If something happens in a country you're visiting (major weather events, terrorist attacks, or any other possible danger), you'll be contacted by them and kept in the loop about their recommendations.
It also gives you a failsafe in situations like mine... more on that in a sec.
3. I always ensure I have cell phone service before leaving the airport
Whenever I'm in a new country and traveling alone, I always make sure I have access to cell phone service.

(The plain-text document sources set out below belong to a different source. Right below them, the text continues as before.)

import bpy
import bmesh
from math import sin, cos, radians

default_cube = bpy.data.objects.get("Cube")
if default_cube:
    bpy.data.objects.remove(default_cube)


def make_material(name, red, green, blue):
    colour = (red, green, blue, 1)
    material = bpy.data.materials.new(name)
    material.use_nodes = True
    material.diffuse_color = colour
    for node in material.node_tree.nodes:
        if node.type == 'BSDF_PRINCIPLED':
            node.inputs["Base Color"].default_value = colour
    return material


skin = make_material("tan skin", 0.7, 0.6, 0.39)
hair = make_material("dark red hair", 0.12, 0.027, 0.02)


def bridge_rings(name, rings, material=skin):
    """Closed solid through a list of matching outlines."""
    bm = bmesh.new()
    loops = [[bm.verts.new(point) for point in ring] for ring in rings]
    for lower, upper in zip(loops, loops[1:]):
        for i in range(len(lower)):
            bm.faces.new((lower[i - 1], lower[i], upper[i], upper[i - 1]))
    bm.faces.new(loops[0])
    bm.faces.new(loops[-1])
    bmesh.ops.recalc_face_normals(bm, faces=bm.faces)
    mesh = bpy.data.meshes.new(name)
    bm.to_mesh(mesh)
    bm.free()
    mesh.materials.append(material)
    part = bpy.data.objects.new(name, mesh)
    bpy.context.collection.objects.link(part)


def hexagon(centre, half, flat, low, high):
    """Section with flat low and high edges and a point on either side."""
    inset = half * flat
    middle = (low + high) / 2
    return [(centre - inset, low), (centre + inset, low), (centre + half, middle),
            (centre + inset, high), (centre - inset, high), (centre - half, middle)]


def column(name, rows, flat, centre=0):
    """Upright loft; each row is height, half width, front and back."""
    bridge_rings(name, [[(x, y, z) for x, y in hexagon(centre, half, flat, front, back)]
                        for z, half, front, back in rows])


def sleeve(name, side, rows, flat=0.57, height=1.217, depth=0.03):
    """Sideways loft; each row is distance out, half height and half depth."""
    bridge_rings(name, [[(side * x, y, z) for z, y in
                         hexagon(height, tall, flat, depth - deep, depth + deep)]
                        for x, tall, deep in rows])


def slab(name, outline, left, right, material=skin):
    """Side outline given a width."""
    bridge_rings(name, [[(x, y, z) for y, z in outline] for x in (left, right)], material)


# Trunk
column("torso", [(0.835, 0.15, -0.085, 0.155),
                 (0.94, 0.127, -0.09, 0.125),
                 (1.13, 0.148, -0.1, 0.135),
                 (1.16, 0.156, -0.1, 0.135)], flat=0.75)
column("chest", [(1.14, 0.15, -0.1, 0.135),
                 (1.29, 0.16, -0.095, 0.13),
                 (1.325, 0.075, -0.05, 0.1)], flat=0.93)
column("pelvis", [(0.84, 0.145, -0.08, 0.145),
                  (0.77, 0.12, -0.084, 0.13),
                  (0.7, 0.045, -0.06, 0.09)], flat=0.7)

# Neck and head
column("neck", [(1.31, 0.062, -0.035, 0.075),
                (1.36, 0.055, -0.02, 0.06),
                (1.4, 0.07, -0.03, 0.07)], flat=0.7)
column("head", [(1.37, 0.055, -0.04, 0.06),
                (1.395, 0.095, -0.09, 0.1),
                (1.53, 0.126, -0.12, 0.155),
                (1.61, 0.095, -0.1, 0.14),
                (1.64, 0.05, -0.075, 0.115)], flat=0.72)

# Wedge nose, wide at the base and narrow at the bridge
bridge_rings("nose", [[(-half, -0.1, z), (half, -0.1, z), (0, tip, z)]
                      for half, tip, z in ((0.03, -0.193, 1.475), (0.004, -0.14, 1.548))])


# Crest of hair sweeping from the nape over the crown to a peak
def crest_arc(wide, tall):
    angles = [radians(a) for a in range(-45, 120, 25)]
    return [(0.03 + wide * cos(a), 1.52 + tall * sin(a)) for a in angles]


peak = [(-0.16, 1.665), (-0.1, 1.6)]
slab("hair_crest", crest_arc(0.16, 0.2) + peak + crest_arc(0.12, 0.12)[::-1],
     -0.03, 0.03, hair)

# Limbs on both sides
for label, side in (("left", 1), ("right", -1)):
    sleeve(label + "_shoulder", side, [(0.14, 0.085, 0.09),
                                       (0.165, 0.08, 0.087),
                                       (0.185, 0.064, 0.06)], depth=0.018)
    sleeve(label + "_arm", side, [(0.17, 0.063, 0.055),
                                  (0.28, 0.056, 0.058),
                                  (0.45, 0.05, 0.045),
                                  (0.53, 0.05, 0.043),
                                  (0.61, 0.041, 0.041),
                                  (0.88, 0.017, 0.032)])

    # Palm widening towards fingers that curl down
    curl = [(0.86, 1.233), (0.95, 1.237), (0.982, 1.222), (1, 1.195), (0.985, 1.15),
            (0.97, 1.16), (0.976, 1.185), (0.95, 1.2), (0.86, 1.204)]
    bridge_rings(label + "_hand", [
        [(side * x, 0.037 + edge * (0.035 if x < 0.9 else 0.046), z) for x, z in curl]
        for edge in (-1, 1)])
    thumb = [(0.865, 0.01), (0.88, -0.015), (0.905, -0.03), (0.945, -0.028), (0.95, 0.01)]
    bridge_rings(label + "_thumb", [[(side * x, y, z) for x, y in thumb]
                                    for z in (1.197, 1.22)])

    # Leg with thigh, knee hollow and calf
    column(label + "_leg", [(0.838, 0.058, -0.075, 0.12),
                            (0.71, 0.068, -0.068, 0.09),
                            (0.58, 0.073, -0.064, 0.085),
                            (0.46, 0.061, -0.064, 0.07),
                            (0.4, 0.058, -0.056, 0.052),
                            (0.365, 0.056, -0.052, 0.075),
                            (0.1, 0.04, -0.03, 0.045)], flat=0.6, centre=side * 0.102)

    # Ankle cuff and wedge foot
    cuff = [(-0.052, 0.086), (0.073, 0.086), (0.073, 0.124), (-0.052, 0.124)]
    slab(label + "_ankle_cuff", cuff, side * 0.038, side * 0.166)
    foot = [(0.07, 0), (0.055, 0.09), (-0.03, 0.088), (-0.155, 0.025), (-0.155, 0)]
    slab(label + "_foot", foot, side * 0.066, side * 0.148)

Sometimes this is with eSIM cards (which I explored in more depth in this newsletter
) or buying a local SIM card.
This is mainly for practical reasons like ordering a taxi, navigating to my hotel, and using translation apps to communicate with drivers.
It also comes in handy when you're being driven into the desert unexpectedly.
I was able to quickly call someone who had my location, explain the situation, and instruct them to contact the police and the U.S. Embassy if my driver didn't change his tune in the next minute.
Since this person had my location, they could easily share it with the local police and U.S. Embassy if things went south.
4. I do my research
There's nothing sexier than cold, hard well-researched data.
And thanks to my research, I knew that Tunisia has not been known for violent crime in recent years. Most of the time, people pulling scams like this will not harm you but merely want to intimidate you.
When you decline their demands, they don't have many options but to bring you where you want to go. After all, stealing some money from a tourist is a lot different than harming them in the eyes of the local law.
Quick note: I have to mention that I'm a tall, white male and have it easier than most people in these situations. I can't speak to what it must feel like to be a solo female traveler, someone of another race or ethnicity, or a less-experienced traveler (or all of the above). Sadly, there are some places in the world where people may have a particularly difficult time because of these factors. Therefore, I can only speak to my own personal experiences rather than recommend you do exactly what I do.
Anyway, the driver turned around when he heard me talking on the phone about calling the police, sharing my location, and coordinating with the U.S. government.
Once he got off the highway downtown, I promptly got out of the car and made my way to my hotel, where I shared my experience with the hotel staff.
They explained that, sadly, the police and local taxi drivers at the airport work together to scam tourists like this, comparing them to the mafia... yikes...
As it turns out, the Bolt car I got into initially was very much legitimate, and it was just the police abusing their power.
If I come back to Tunis, I would do one of the following:
Order a Bolt again. If the police pull the same move, I'd simply return to the airport and/or order another Bolt - I would NOT get into the taxi that the police try to nudge me into.
Coordinate with the hotel. Even if they don't have an airport shuttle (which my hotel didn't), they can at least schedule a pickup with a reputable taxi company.
This isn't the first time something like this has happened to me, and with the amount of travel I do, it won't be the last.
I'm thankful that things worked out the way they did, and I hope that using some of these tips will help you out should you be unlucky enough to find yourself in a similar situation.
Aside from this unfortunate incident, my time here in Tunisia has been fantastic, and I've really enjoyed seeing the history, eating all the amazing food, and watching some of the best sunsets of my entire life.
So I still recommend you visit if you ever have the chance.